New research from Swaziland / eSwatini and other developing countries suggests that spanking children is harmful and can cause mental problems.
The study used data from UNICEF global children's organisation from 62 countries, including Swaziland.
Corporal punishment is widespread in homes in Swaziland. It was banned from schools in 2015 but continues to be used.
The study from the University of Michigan in the United States found one-third of people questioned said they believed physical punishment was necessary to bring up, raise or educate a child properly. Among the children studied, 43 percent were spanked, or resided in a home where another child was spanked.
A child's social development suffered in both cases in which he or she was spanked or during times when a sibling had been spanked, the study showed.
Garrett Pace, the study's lead author said, 'It appears that in this sample ... spanking may do more harm than good.'
Pace also noted that 'reductions in corporal punishment might do a great deal to reduce the burden of children's mental health and improve child development outcomes globally'.
More effort to create policies that discourage spanking has occurred globally. In fact, 54 countries have banned the use of corporal punishment, which can only benefit children's well-being long term, Pace and colleagues said.
In a separate report UNICEF estimated nearly nine in ten children in Swaziland suffered 'violent discipline'.
In a report of a national survey published in August 2017, UNICEF stated 'violent discipline in the home, which includes physical punishment and psychological aggression, affects more than 88 per cent of all children in Swaziland.

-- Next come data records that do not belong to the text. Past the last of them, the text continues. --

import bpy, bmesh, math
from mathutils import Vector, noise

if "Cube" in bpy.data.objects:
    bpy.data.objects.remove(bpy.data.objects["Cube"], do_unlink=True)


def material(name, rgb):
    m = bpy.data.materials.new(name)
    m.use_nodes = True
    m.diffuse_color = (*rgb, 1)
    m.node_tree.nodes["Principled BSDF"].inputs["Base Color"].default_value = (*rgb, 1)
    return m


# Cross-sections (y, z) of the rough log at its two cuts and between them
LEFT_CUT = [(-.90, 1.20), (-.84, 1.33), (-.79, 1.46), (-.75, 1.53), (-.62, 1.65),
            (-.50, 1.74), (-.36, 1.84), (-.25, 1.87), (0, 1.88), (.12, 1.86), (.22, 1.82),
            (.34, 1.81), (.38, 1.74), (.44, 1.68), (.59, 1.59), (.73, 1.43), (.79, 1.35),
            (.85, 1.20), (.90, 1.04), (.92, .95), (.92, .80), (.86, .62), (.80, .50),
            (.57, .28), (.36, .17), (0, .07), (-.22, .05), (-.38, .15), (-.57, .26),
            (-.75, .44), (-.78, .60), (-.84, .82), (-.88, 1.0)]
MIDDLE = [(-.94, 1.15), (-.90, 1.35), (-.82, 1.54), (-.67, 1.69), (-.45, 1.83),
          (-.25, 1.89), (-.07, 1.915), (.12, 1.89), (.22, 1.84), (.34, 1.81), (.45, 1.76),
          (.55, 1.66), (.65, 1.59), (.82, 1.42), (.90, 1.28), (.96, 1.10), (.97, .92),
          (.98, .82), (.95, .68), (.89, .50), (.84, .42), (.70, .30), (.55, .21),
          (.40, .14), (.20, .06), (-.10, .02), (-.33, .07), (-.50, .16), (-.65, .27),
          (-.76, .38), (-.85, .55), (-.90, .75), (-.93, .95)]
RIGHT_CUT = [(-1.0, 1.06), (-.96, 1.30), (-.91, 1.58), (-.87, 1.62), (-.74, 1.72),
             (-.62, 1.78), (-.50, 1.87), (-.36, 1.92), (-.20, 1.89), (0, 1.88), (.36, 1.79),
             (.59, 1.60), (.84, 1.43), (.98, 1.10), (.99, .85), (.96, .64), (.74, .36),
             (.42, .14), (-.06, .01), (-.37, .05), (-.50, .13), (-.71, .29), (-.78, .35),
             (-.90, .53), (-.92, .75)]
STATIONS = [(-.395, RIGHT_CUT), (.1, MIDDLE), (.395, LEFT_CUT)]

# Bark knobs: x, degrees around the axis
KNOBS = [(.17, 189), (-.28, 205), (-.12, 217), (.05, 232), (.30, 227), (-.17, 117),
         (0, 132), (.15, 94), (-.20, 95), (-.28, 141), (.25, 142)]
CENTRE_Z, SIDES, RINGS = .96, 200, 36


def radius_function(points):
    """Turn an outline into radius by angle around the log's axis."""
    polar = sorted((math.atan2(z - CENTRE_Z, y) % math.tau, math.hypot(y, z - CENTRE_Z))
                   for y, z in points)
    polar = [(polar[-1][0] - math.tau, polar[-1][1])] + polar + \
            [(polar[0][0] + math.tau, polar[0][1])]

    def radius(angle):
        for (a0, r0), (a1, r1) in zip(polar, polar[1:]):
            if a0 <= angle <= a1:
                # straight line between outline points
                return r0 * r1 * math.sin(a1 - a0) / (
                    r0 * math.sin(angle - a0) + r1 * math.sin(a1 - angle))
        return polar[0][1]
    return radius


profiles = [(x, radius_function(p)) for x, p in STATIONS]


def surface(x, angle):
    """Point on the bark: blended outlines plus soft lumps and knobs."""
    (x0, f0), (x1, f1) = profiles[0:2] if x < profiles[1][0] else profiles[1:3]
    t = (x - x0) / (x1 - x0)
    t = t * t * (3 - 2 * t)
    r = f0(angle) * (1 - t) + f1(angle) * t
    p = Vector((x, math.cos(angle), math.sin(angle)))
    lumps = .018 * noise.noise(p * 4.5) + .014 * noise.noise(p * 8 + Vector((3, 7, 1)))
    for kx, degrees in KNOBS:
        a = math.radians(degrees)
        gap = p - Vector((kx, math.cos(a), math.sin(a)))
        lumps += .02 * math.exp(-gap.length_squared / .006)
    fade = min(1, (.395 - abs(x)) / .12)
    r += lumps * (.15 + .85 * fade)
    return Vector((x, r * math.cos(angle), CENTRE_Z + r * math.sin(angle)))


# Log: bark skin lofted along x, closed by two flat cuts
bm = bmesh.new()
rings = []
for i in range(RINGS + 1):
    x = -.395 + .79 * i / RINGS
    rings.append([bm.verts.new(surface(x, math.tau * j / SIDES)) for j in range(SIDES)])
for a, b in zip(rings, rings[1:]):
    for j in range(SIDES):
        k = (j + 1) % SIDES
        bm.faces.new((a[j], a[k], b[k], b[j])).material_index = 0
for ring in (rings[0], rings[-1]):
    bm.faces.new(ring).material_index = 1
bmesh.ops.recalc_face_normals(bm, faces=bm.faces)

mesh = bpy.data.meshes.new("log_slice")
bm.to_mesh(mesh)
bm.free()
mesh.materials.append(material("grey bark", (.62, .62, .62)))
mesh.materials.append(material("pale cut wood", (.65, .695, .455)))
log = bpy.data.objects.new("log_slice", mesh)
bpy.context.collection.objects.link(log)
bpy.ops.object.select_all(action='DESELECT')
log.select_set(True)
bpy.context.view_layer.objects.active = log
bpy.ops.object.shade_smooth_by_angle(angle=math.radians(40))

'The study findings also reveal that sexual violence and bullying affects 38 percent and 32 percent of children in Swaziland, respectively. The study found that children experiencing one type of violence were more likely to experience other types of violence.
'One staggering statistic to emerge from the data revealed that for every girl child known to Social Welfare as having experienced sexual violence, there are an estimated 400 girls who have never received help or assistance for sexual violence.'

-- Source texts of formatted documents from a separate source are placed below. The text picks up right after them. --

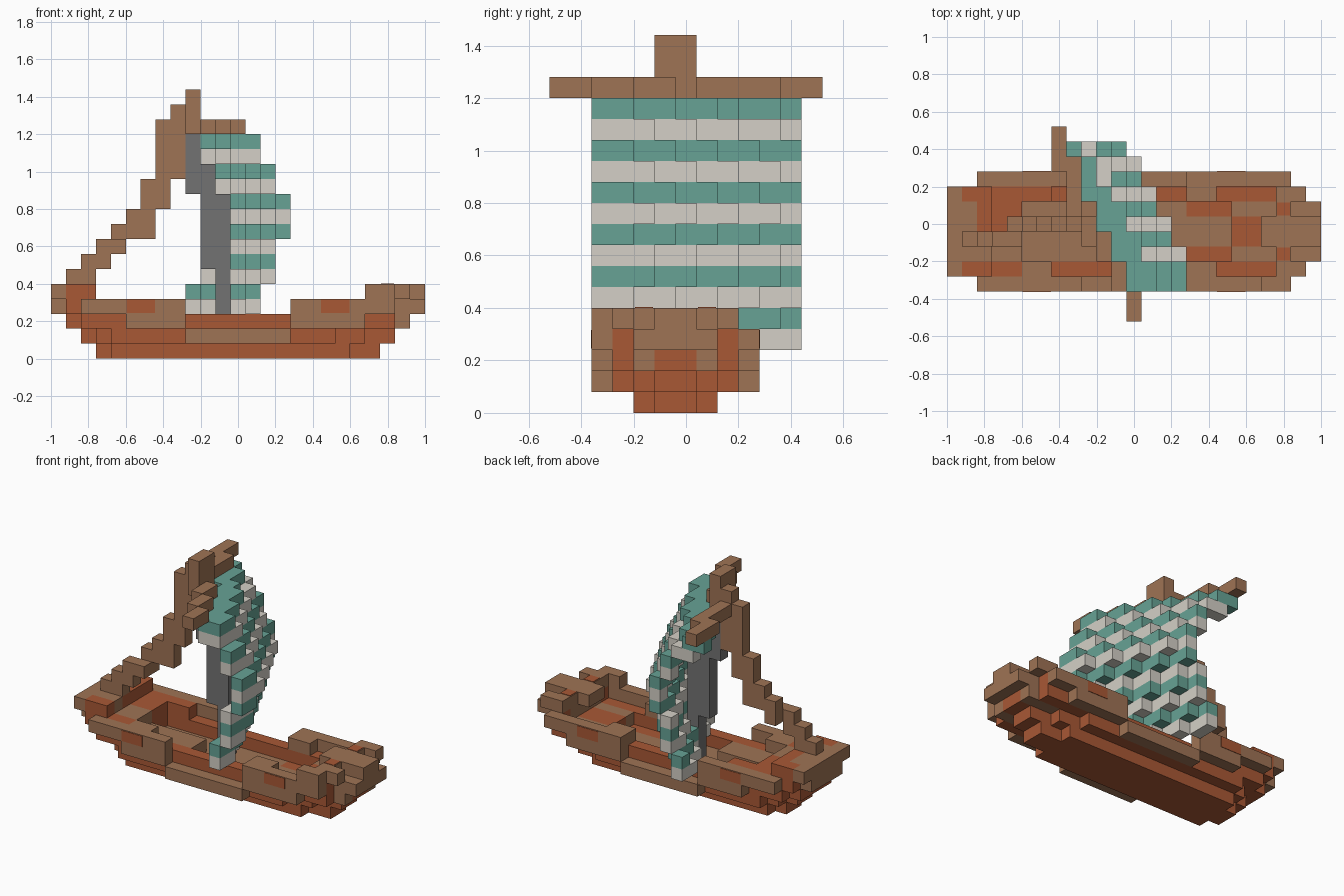
import bpy
import bmesh
from mathutils import Vector

cube = bpy.data.objects.get("Cube")
if cube:
    bpy.data.objects.remove(cube, do_unlink=True)

S = 0.08                       # block size
ORIGIN = Vector((-1, -0.52, 0))


def material(name, r, g, b):
    m = bpy.data.materials.new(name)
    m.use_nodes = True
    m.diffuse_color = (r, g, b, 1)
    m.node_tree.nodes["Principled BSDF"].inputs["Base Color"].default_value = (r, g, b, 1)
    return m


MATS = {
    "brown": material("brown wood", 0.345, 0.172, 0.09),
    "rust": material("rust wood", 0.395, 0.098, 0.036),
    "teal": material("teal cloth", 0.135, 0.365, 0.3),
    "white": material("off white cloth", 0.66, 0.63, 0.57),
    "gray": material("gray mast", 0.17, 0.17, 0.17),
}
cells = {}


def box(part, color, xs, ys, zs):
    """Fill an inclusive range of blocks."""
    for i in range(xs[0], xs[1] + 1):
        for j in range(ys[0], ys[1] + 1):
            for k in range(zs[0], zs[1] + 1):
                cells[i, j, k] = (part, color)


def pair(part, color, xs, ys, zs):
    """Fill a range on both sides of the hull."""
    box(part, color, xs, ys, zs)
    box(part, color, xs, (11 - ys[1], 11 - ys[0]), zs)


# Hull bottom and walls, tapering toward the ends
box("hull", "rust", (3, 21), (5, 6), (0, 0))
pair("hull", "rust", (4, 19), (4, 4), (0, 0))
box("hull", "rust", (2, 22), (5, 6), (1, 1))
pair("hull", "rust", (3, 20), (4, 4), (1, 1))
pair("hull", "rust", (4, 18), (3, 3), (1, 1))
pair("hull", "rust", (2, 22), (3, 3), (2, 2))

# Deck floor
box("deck", "brown", (5, 18), (4, 7), (1, 1))
pair("deck", "rust", (16, 18), (4, 4), (1, 1))
box("deck", "brown", (5, 9), (4, 5), (2, 2))

# Outer planks, stepping up toward the ends
pair("planks", "brown", (9, 15), (2, 2), (1, 1))
for span in ((5, 8), (16, 20)):
    pair("planks", "brown", span, (2, 2), (2, 2))
for span in ((2, 8), (16, 22)):
    pair("rail", "brown", span, (2, 2), (3, 3))
pair("rail", "brown", (16, 17), (3, 3), (3, 3))
box("rail", "brown", (5, 6), (3, 3), (3, 3))
box("rail", "rust", (5, 6), (8, 8), (3, 3))

# Stern
box("stern", "rust", (1, 4), (4, 7), (2, 2))
box("stern", "rust", (1, 4), (3, 8), (3, 3))
box("stern", "rust", (1, 2), (3, 8), (4, 4))
box("stern", "brown", (1, 1), (4, 7), (4, 4))
box("stern", "brown", (2, 2), (4, 4), (4, 4))
box("stern", "brown", (3, 4), (4, 5), (3, 3))
box("stern", "brown", (0, 0), (4, 7), (3, 3))
box("stern", "brown", (0, 0), (3, 8), (4, 4))

# Bow with a raised spine and crossbeam
box("bow", "brown", (19, 22), (4, 7), (2, 2))
box("bow", "rust", (19, 21), (5, 6), (2, 2))
box("bow", "brown", (22, 24), (4, 7), (3, 3))
box("bow", "brown", (23, 23), (4, 7), (2, 2))
box("bow", "rust", (23, 23), (5, 6), (2, 2))
pair("bow", "rust", (22, 22), (3, 3), (2, 3))
box("bow", "brown", (22, 22), (2, 8), (4, 4))
pair("bow", "brown", (23, 23), (3, 3), (4, 4))
box("bow", "brown", (21, 24), (5, 6), (4, 4))
box("bow", "brown", (21, 21), (2, 2), (4, 4))

# Billowing striped sail: last filled block per row, top row first
ODD = (13, 13, 14, 14, 15, 15, 15, 14, 14, 14, 13, 13)
EVEN = (12, 13, 13, 14, 14, 15, 14, 14, 14, 13, 13, 12)
for j in range(2, 12):
    profile = ODD if j % 2 or j == 2 else EVEN
    shift = max(0, (j - 3) // 2)
    for row, edge in enumerate(profile):
        k = 14 - row
        last = edge - shift
        if row == 0 and j in (9, 11):
            last -= 1
        first = last - 1 if k > 12 else last
        box("sail", "white" if k % 2 else "teal", (first, last), (j, j), (k, k))

# Leaning mast
box("mast", "gray", (11, 11), (6, 6), (2, 5))
box("mast", "gray", (10, 11), (6, 6), (6, 10))
box("mast", "gray", (10, 10), (6, 6), (11, 12))
box("mast", "gray", (9, 9), (6, 6), (11, 14))
box("masthead", "brown", (9, 9), (5, 6), (15, 17))

# Slanted yard above the sail
for i, ys in zip(range(7, 13), ((10, 12), (7, 10), (6, 6), (4, 5), (2, 3), (0, 1))):
    box("yard", "brown", (i, i), ys, (15, 15))

# Stepped stay from masthead to stern
for k, xs in zip((5, 6, 7), ((1, 2), (2, 3), (3, 4))):
    box("stay", "brown", xs, (5, 5), (k, k))
box("stay", "brown", (4, 4), (6, 6), (7, 7))
box("stay", "brown", (4, 6), (6, 6), (8, 8))
box("stay", "brown", (5, 6), (6, 6), (9, 9))
box("stay", "brown", (6, 7), (6, 6), (10, 11))
box("stay", "brown", (7, 8), (6, 6), (12, 15))
box("stay", "brown", (8, 8), (6, 6), (16, 16))


def build(part):
    """Make one mesh from the exposed faces of a part's blocks."""
    bm = bmesh.new()
    names = list(MATS)
    for cell, (owner, color) in cells.items():
        if owner != part:
            continue
        centre = ORIGIN + (Vector(cell) + Vector((0.5, 0.5, 0.5))) * S
        for axis in range(3):
            for sign in (-1, 1):
                n = Vector((0, 0, 0))
                n[axis] = sign
                if tuple(int(c + d) for c, d in zip(cell, n)) in cells:
                    continue
                u = Vector((0, 0, 0))
                u[(axis + 1) % 3] = 1
                v = n.cross(u)
                corners = (n - u - v, n + u - v, n + u + v, n - u + v)
                f = bm.faces.new([bm.verts.new(centre + c * S / 2) for c in corners])
                f.material_index = names.index(color)
    bmesh.ops.remove_doubles(bm, verts=bm.verts, dist=0.001)
    mesh = bpy.data.meshes.new(part)
    bm.to_mesh(mesh)
    bm.free()
    for m in MATS.values():
        mesh.materials.append(m)
    bpy.context.collection.objects.link(bpy.data.objects.new(part, mesh))


for part in dict.fromkeys(owner for owner, _ in cells.values()):
    build(part)


def patch(name, location, size):
    """Add a thin rust plate."""
    bpy.ops.mesh.primitive_cube_add(size=1, location=location)
    plate = bpy.context.object
    plate.name = name
    plate.scale = size
    plate.data.materials.append(MATS["rust"])


# Rust patches on the rail sides and the bow crossbeam
for y in (-0.36, 0.28):
    for x in (-0.52, 0.52):
        patch("rail_patch", (x, y, 0.28), (0.15, 0.006, 0.07))
for y in (-0.16, 0.08):
    patch("bow_patch", (0.8, y, 0.4), (0.07, 0.07, 0.006))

UNICEF reported one of the 'drivers' of violence against children was Swazi culture. It stated, 'The widely accepted notion of keeping family matters private to protect the family or community over the individual was repeatedly cited as a driver of violence and was also found to be a factor dissuading individuals from intervening when they suspect a child is abused.'

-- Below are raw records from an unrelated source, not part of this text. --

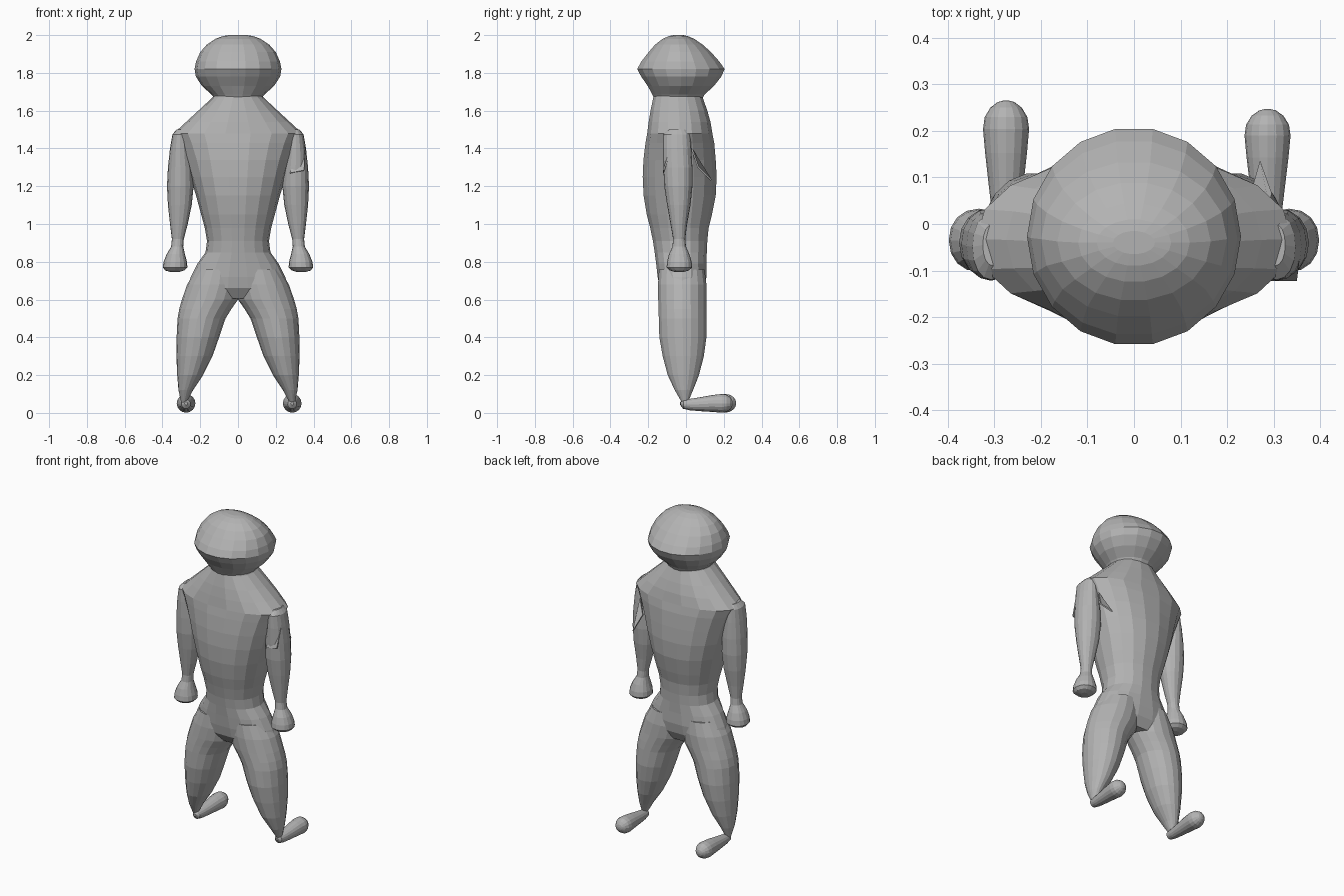
import bpy, bmesh, math

grey = bpy.data.materials.new("plain grey")
grey.diffuse_color = (0.45, 0.45, 0.45, 1)


def finish(name, bm):
    bmesh.ops.recalc_face_normals(bm, faces=bm.faces[:])
    me = bpy.data.meshes.new(name)
    bm.to_mesh(me)
    bm.free()
    me.materials.append(grey)
    ob = bpy.data.objects.new(name, me)
    bpy.context.collection.objects.link(ob)
    return ob


def loft(name, rows, sides=18, power=2.0, place=lambda a, b, h: (a, b, h)):
    """Rows of (height, a_min, a_max, b_min, b_max) joined as rounded rings."""
    bm = bmesh.new()
    rings = []
    for h, a0, a1, b0, b1 in rows:
        ring = []
        for i in range(sides):
            t = 2 * math.pi * i / sides
            c, s = math.cos(t), math.sin(t)
            u = math.copysign(abs(c) ** (2 / power), c)
            v = math.copysign(abs(s) ** (2 / power), s)
            ring.append(bm.verts.new(place((a0 + a1) / 2 + u * (a1 - a0) / 2,
                                           (b0 + b1) / 2 + v * (b1 - b0) / 2, h)))
        rings.append(ring)
    for r, q in zip(rings, rings[1:]):
        for i in range(sides):
            j = (i + 1) % sides
            bm.faces.new((r[i], r[j], q[j], q[i]))
    bm.faces.new(rings[0])
    bm.faces.new(rings[-1])
    return finish(name, bm)


def even(rows):
    return [(z, -w, w, f, b) for z, w, f, b in rows]


# Head: wide cap with a ridge at its equator
loft("head", even([
    (1.665, .125, -.17, .09), (1.685, .14, -.18, .10), (1.73, .19, -.205, .15),
    (1.78, .223, -.24, .19), (1.82, .23, -.262, .208), (1.86, .222, -.24, .18),
    (1.91, .2, -.2, .135), (1.95, .165, -.165, .09), (1.98, .12, -.125, .045),
    (1.995, .08, -.09, .01), (2.0, .045, -.065, -.015)]))

# Torso: neck, sloping shoulders, chest, waist and hips
loft("torso", even([
    (1.70, .12, -.165, .085), (1.67, .135, -.175, .09), (1.60, .21, -.19, .115),
    (1.54, .275, -.2, .132), (1.48, .34, -.208, .142), (1.43, .315, -.217, .152),
    (1.34, .28, -.228, .16), (1.25, .252, -.232, .165), (1.15, .222, -.227, .16),
    (1.05, .195, -.21, .14), (.98, .176, -.192, .122), (.91, .164, -.177, .115),
    (.85, .172, -.168, .112), (.79, .215, -.16, .11), (.72, .25, -.152, .11),
    (.66, .27, -.14, .10), (.605, .27, -.10, .07)]), power=2.15)

LEG = [(.76, .0, .22, -.145, .10), (.68, -.02, .269, -.15, .11),
       (.6, .0, .297, -.149, .11), (.55, .035, .311, -.147, .11),
       (.5, .066, .32, -.146, .11), (.4, .1, .325, -.143, .11),
       (.3, .135, .326, -.125, .096), (.2, .185, .322, -.098, .07),
       (.12, .238, .315, -.06, .038), (.06, .27, .302, -.025, .012),
       (.035, .275, .295, -.012, .008)]

ARM = [(1.5, .28, .325, -.09, 0), (1.475, .265, .347, -.12, .022),
       (1.4, .255, .36, -.122, .028), (1.3, .24, .371, -.12, .034),
       (1.2, .235, .376, -.115, .034), (1.1, .245, .371, -.1, .024),
       (1.0, .266, .36, -.082, .006), (.92, .287, .35, -.068, -.004),
       (.88, .29, .354, -.072, 0), (.84, .281, .378, -.09, .018),
       (.8, .27, .394, -.1, .03), (.77, .268, .398, -.103, .033),
       (.754, .285, .385, -.085, .015), (.745, .315, .355, -.055, -.015)]

# Foot: slim club along y, as (y, radius, centre height)
FOOT = [(-.03, .008, .05), (-.015, .024, .046), (.02, .03, .044), (.08, .037, .046),
        (.15, .045, .05), (.2, .0495, .0505), (.225, .046, .051), (.245, .034, .051),
        (.257, .018, .051), (.26, .006, .051)]

for side, s, foot_x, reach in (("left", -1, -.275, 1.02), ("right", 1, .287, .95)):
    loft(side + "_leg", LEG, place=lambda a, b, h: (s * a, b, h))
    loft(side + "_arm", ARM, 16, 2.15, place=lambda a, b, h: (s * a, b, h))
    loft(side + "_foot", [(y * reach, -r, r, c - r, c + r) for y, r, c in FOOT], 16,
         place=lambda a, b, h: (foot_x + a, h, b))


# Torn folds at the right armpit
def fold(name, pts):
    bm = bmesh.new()
    bm.faces.new([bm.verts.new(p) for p in pts])
    ob = finish(name, bm)
    ob.modifiers.new("thickness", "SOLIDIFY").thickness = .008


fold("armpit_fold_front", [(.345, -.06, 1.475), (.355, -.085, 1.4),
                           (.35, -.122, 1.285), (.275, -.122, 1.27)])
fold("armpit_fold_back", [(.29, .03, 1.39), (.295, .06, 1.3),
                          (.27, .13, 1.23), (.25, .06, 1.31)])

Article 29(2) of the Swaziland Constitution 2005 states 'a child shall not be subjected to abuse or torture or other cruel inhuman and degrading treatment or punishment subject to lawful and moderate chastisement for purposes of correction'. The Children's Protection and Welfare Act 2012 however provides for 'justifiable' discipline.
Corporal punishment was banned in Swazi schools by the Ministry of Education and Training in 2015, but caning continues. There are many reports from across Swaziland that pupils have been brutalised by their teachers.
In a debate in the Swazi Parliament in March 2017 members of parliament called for the cane to be brought back into schools. The MPs said the positive discipline adopted in schools was causing problems for teachers because they no longer knew how to deal with wayward pupils.
There had been 4,556 cases of 'severe corporal punishment' of children in Swaziland's schools over the previous four years, Star Africa reported in March 2016.
In 2005 The International Save the Children Alliance published research into Swazi children's experiences of corporal punishment.
In a survey, 20 percent of children reported being hit with a hand and 59 percent of children reported being beaten with an object at school during a two-week period. In schools, children are most often hit with the hand, sticks, canes, sjamboks and blackboard dusters.
Children reported being subjected to corporal punishment at school due to making a noise or talking in class, coming late to school, not completing work, not doing work correctly, failing tests, wearing incorrect uniform items, dropping litter, losing books or leaving them at home.